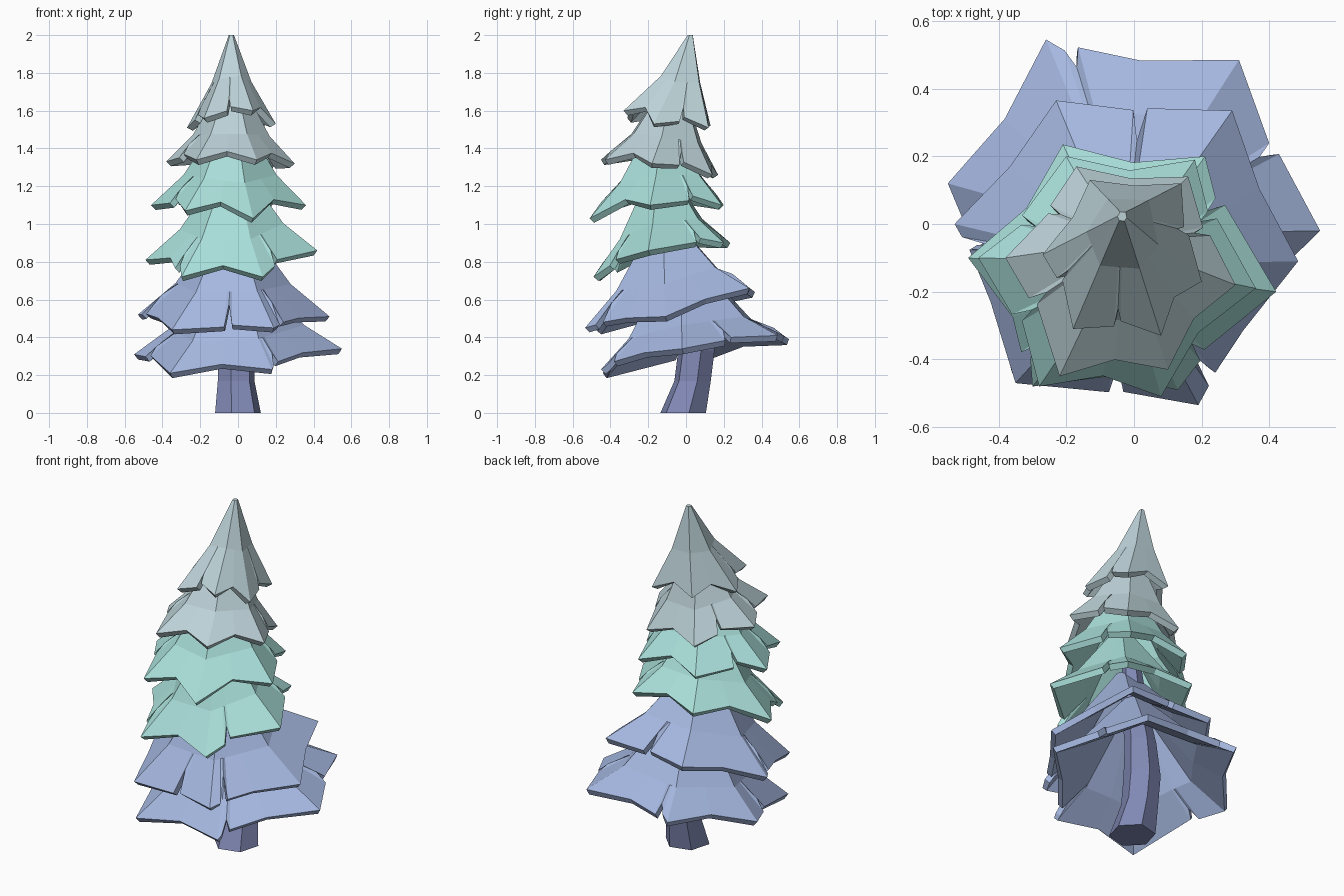
import bpy, math
from mathutils import Vector

if "Cube" in bpy.data.objects:
    bpy.data.objects.remove(bpy.data.objects["Cube"])


def material(name, rgb):
    m = bpy.data.materials.new(name)
    m.diffuse_color = (*rgb, 1)
    m.use_nodes = True
    m.node_tree.nodes["Principled BSDF"].inputs["Base Color"].default_value = m.diffuse_color
    return m


def make_object(name, verts, faces, mat):
    mesh = bpy.data.meshes.new(name)
    mesh.from_pydata(verts, [], faces)
    mesh.materials.append(mat)
    ob = bpy.data.objects.new(name, mesh)
    bpy.context.collection.objects.link(ob)
    return ob


def loft(rings):
    n = len(rings[0])
    verts = [v for r in rings for v in r]
    faces = []
    for k in range(len(rings) - 1):
        for i in range(n):
            j = (i + 1) % n
            faces.append((k*n + i, (k+1)*n + i, (k+1)*n + j, k*n + j))
    last = (len(rings) - 1) * n
    faces.append([last + i for i in reversed(range(n))])
    return verts, faces


# A skirt of branches: six corners, drawn-in edges, narrow V notches, solid thickness
def tier(name, mat, apex, corners, notches, top=0.15, mid=0.6, sag=0.04, pull=0.06, depth=0.2):
    apex = Vector(apex)
    corners = [Vector(c) for c in corners]
    inner = [apex.lerp(c, mid) - Vector((0, 0, sag)) for c in corners]
    rim, waist = [], []
    for i in range(6):
        a, b = corners[i], corners[(i + 1) % 6]
        f = notches.get(i)
        cuts = [(0, 0), (0.5, pull)]
        if f is not None:
            cuts = [(0, 0), (f - .04, pull*.8), (f, depth), (f + .04, pull*.4)]
            if abs(f - 0.5) > 0.2:
                cuts.append((0.5, pull))
        for t, p in sorted(cuts):
            rim.append(a.lerp(b, t).lerp(apex, p))
            waist.append(inner[i].lerp(inner[(i + 1) % 6], t))
    tip = [Vector((apex.x + (v.x - apex.x)*top, apex.y + (v.y - apex.y)*top, apex.z)) for v in waist]
    ob = make_object(name, *loft([rim, waist, tip]), mat)
    s = ob.modifiers.new("thickness", 'SOLIDIFY')
    s.thickness = 0.035
    s.offset = -1


bark = material("bark", (0.22, 0.25, 0.46))
blue = material("blue_needles", (0.38, 0.48, 0.75))
green = material("green_needles", (0.40, 0.74, 0.70))
pale = material("pale_needles", (0.51, 0.65, 0.69))

# Corners run: back left, back right, right, front right, front left, left
tier("branches_1", blue, (-.02, -.03, .84),
     [(-.26, .545, .39), (.31, .485, .41), (.55, -.02, .34),
      (.18, -.45, .23), (-.36, -.44, .21), (-.55, .12, .31)],
     {0: .12, 1: .5, 2: .92, 4: .7}, mid=.65, sag=.05, depth=.13)
tier("branches_2", blue, (-.03, -.12, 1.04),
     [(-.23, .365, .64), (.29, .335, .66), (.485, -.11, .51),
      (.19, -.535, .45), (-.35, -.47, .44), (-.53, 0, .52)],
     {0: .48, 2: .84, 3: .45, 4: .88}, depth=.22, pull=.04)
tier("branches_3", green, (-.03, -.14, 1.32),
     [(-.21, .235, .90), (.21, .2, .90), (.42, -.2, .86),
      (.13, -.49, .72), (-.30, -.48, .72), (-.49, -.1, .81)],
     {1: .3, 2: .7, 4: .2}, pull=.1, depth=.18)
tier("branches_4", green, (-.03, -.11, 1.6),
     [(-.2, .2, 1.1), (.18, .19, 1.1), (.36, -.19, 1.1),
      (.08, -.51, 1.03), (-.28, -.48, 1.07), (-.46, -.1, 1.1)],
     {1: .4, 4: .5, 5: .4}, pull=.12)
tier("branches_5", pale, (-.03, -.05, 1.78),
     [(-.17, .17, 1.26), (.16, .14, 1.26), (.30, -.18, 1.32),
      (.10, -.43, 1.34), (-.22, -.45, 1.34), (-.38, -.1, 1.33)],
     {1: .5, 4: .6, 5: .55}, pull=.1)
tier("branches_6", pale, (-.035, .03, 2.0),
     [(-.13, .13, 1.52), (.14, .12, 1.51), (.2, -.17, 1.53),
      (.08, -.33, 1.6), (-.18, -.31, 1.56), (-.27, -.09, 1.51)],
     {1: .5, 3: .5, 4: .6}, mid=.45, sag=.035, top=.13, pull=.12)

# Bent six-sided trunk
path = [(0, -.015, 0, .125), (-.01, .035, .17, .1), (-.01, .055, .33, .10),
        (-.02, .03, .55, .085), (-.03, -.03, .8, .07), (-.03, -.06, 1.1, .05)]
rings = [[Vector((x + r*math.cos(.25 - math.pi/3*i), y + r*math.sin(.25 - math.pi/3*i), z))
          for i in range(6)] for x, y, z, r in path]
verts, faces = loft(rings)
faces.append(list(range(6)))
make_object("trunk", verts, faces, bark)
※ ※ ※
WHAT IS REQUIRED
All lines in the data above from the one with "for t, p in" through the one with "-.06, 1.1, .05)]" must be repeated exactly, and no others.

EXERCISE ANSWER
        for t, p in sorted(cuts):
            rim.append(a.lerp(b, t).lerp(apex, p))
            waist.append(inner[i].lerp(inner[(i + 1) % 6], t))
    tip = [Vector((apex.x + (v.x - apex.x)*top, apex.y + (v.y - apex.y)*top, apex.z)) for v in waist]
    ob = make_object(name, *loft([rim, waist, tip]), mat)
    s = ob.modifiers.new("thickness", 'SOLIDIFY')
    s.thickness = 0.035
    s.offset = -1


bark = material("bark", (0.22, 0.25, 0.46))
blue = material("blue_needles", (0.38, 0.48, 0.75))
green = material("green_needles", (0.40, 0.74, 0.70))
pale = material("pale_needles", (0.51, 0.65, 0.69))

# Corners run: back left, back right, right, front right, front left, left
tier("branches_1", blue, (-.02, -.03, .84),
     [(-.26, .545, .39), (.31, .485, .41), (.55, -.02, .34),
      (.18, -.45, .23), (-.36, -.44, .21), (-.55, .12, .31)],
     {0: .12, 1: .5, 2: .92, 4: .7}, mid=.65, sag=.05, depth=.13)
tier("branches_2", blue, (-.03, -.12, 1.04),
     [(-.23, .365, .64), (.29, .335, .66), (.485, -.11, .51),
      (.19, -.535, .45), (-.35, -.47, .44), (-.53, 0, .52)],
     {0: .48, 2: .84, 3: .45, 4: .88}, depth=.22, pull=.04)
tier("branches_3", green, (-.03, -.14, 1.32),
     [(-.21, .235, .90), (.21, .2, .90), (.42, -.2, .86),
      (.13, -.49, .72), (-.30, -.48, .72), (-.49, -.1, .81)],
     {1: .3, 2: .7, 4: .2}, pull=.1, depth=.18)
tier("branches_4", green, (-.03, -.11, 1.6),
     [(-.2, .2, 1.1), (.18, .19, 1.1), (.36, -.19, 1.1),
      (.08, -.51, 1.03), (-.28, -.48, 1.07), (-.46, -.1, 1.1)],
     {1: .4, 4: .5, 5: .4}, pull=.12)
tier("branches_5", pale, (-.03, -.05, 1.78),
     [(-.17, .17, 1.26), (.16, .14, 1.26), (.30, -.18, 1.32),
      (.10, -.43, 1.34), (-.22, -.45, 1.34), (-.38, -.1, 1.33)],
     {1: .5, 4: .6, 5: .55}, pull=.1)
tier("branches_6", pale, (-.035, .03, 2.0),
     [(-.13, .13, 1.52), (.14, .12, 1.51), (.2, -.17, 1.53),
      (.08, -.33, 1.6), (-.18, -.31, 1.56), (-.27, -.09, 1.51)],
     {1: .5, 3: .5, 4: .6}, mid=.45, sag=.035, top=.13, pull=.12)

# Bent six-sided trunk
path = [(0, -.015, 0, .125), (-.01, .035, .17, .1), (-.01, .055, .33, .10),
        (-.02, .03, .55, .085), (-.03, -.03, .8, .07), (-.03, -.06, 1.1, .05)]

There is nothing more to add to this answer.